Iraqi mourners carry the coffin of Haidar Ahmed Kazem, a high school student who was killed a day earlier, during his funeral procession in Tahrir square in the capital Baghdad, on December 1, 2019. (Photo: AFP)
Iraqis across the country marched Sunday to mourn protesters killed in anti-government rallies, even turning out in Sunni areas where people were previously too afraid to join in.
Demonstrators have hit the streets since early October in Baghdad and the Shia-majority south to demand the ouster of a government they accuse of being corrupt, inefficient and beholden to foreign powers.
After a spike in deaths this week raised the toll to more than 420 killed, Prime Minister Adel Abdel Mahdi said Friday he would submit his resignation to parliament.
The chamber was due to convene later Sunday, but no agenda had yet been published.
In recent weeks, most Sunni-majority areas refrained from protesting, fearing that opposing the central government would earn them the labels of being "terrorists" or supporters of ex-dictator Saddam Hussein.
But after a spike in violence days ago left nearly 70 people dead across three cities, Iraqis in nearly all provinces turned out in solidarity.
In Sunday's marches, hundreds of students dressed in black organised a mourning march in the northern city of Mosul, on the city's university campus.

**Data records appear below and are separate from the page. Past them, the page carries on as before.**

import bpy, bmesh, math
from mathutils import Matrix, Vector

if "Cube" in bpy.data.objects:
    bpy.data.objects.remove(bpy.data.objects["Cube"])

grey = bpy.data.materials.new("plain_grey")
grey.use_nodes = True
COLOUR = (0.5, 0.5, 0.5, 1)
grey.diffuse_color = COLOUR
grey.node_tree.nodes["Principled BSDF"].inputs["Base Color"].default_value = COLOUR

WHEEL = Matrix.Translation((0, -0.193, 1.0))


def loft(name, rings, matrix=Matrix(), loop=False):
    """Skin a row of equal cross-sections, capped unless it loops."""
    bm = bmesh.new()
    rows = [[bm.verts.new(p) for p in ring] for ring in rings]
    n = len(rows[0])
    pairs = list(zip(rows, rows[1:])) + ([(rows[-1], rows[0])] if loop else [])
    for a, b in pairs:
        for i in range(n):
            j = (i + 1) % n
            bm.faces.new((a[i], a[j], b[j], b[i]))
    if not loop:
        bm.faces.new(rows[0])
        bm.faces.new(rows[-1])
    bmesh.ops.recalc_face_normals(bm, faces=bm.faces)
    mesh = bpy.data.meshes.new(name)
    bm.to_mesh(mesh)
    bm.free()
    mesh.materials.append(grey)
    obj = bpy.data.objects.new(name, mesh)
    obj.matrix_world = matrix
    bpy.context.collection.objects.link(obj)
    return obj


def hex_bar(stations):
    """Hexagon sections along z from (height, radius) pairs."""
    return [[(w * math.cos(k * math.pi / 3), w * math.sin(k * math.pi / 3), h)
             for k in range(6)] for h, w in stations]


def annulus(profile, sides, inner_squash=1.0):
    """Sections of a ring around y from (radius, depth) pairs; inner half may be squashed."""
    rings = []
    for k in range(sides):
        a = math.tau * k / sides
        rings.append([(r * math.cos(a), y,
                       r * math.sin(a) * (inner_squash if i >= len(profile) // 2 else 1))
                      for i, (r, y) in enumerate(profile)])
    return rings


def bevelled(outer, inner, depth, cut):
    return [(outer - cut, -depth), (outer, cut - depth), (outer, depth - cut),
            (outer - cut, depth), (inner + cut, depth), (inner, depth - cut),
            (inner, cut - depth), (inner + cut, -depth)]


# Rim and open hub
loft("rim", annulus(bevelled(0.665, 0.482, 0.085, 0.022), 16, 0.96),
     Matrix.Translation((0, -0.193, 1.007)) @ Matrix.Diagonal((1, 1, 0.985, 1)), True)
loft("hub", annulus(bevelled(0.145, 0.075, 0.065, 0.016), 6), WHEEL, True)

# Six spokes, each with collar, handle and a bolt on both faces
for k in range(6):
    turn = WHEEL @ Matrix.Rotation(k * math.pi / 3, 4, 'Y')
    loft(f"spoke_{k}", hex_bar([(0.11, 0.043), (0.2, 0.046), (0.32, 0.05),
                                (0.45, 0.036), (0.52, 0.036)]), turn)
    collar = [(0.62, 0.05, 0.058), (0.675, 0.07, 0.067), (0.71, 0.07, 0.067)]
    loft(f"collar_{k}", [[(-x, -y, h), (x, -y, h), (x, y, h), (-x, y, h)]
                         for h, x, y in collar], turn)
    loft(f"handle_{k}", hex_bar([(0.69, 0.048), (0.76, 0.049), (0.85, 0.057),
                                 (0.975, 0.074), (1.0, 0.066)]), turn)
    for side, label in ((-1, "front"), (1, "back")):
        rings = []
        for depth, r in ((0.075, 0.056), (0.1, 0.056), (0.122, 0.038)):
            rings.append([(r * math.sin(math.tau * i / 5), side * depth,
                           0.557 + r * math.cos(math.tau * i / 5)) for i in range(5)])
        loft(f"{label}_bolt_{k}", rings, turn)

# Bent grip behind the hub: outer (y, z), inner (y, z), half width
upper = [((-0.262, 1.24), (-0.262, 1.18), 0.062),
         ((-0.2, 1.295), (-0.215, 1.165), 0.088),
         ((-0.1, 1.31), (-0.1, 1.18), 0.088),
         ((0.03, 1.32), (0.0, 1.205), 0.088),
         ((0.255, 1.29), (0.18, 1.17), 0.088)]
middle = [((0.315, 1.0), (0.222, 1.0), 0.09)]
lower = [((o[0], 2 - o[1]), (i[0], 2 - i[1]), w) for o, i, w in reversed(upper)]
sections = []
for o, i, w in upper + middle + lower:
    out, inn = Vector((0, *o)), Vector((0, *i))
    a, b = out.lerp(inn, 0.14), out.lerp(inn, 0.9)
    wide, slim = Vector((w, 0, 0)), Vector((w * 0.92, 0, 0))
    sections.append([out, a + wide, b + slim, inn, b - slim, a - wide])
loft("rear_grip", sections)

"It's the least Mosul can give to the martyrs of Dhi Qar and Najaf," said Zahraa Ahmed, a dentistry student, naming the two provinces where most recent victims were from.
"The protesters are asking for their basic rights so the government should have answered from the beginning."
Another student, Hussein Kheder, carrying an Iraqi flag, said the whole country was now on the same page politically.
"Now the government needs to answer to the protesters' demands," he told AFP.
For three years, Mosul was the heart of the Islamic State group's ultra-conservative "caliphate", and much of it still lies in ruins today.
In Salahaddin, another northern Sunni province where no rallies had taken place so far, authorities had already declared on Friday three days of mourning for the victims.
And eight other Shia-majority provinces have announced on Sunday a mourning day during which government offices would remain shut.
More than 20 people were killed in the shrine city of Najaf, 40 people in the hotspot of Nasiriyah and three in the capital Baghdad.
AFP's correspondent reported calm in Nasiriyah on Sunday after three consecutive days of violence.
The protest hotspot is the birthplace of Abdel Mahdi, the embattled premier, who came to power just a year ago based on a shaky alliance between rival parties.
He had resisted protesters' calls for him to step down over the past two months.
But the crackdown turned the tide this week, as it prompted Iraq's top cleric Grand Ayatollah Ali Sistani to call on parliament to drop its support for Abdel Mahdi.
In quick succession, political factions indicated they would support a no-confidence vote.
It was however not certain whether that vote would take place Sunday afternoon as no agenda had yet been published.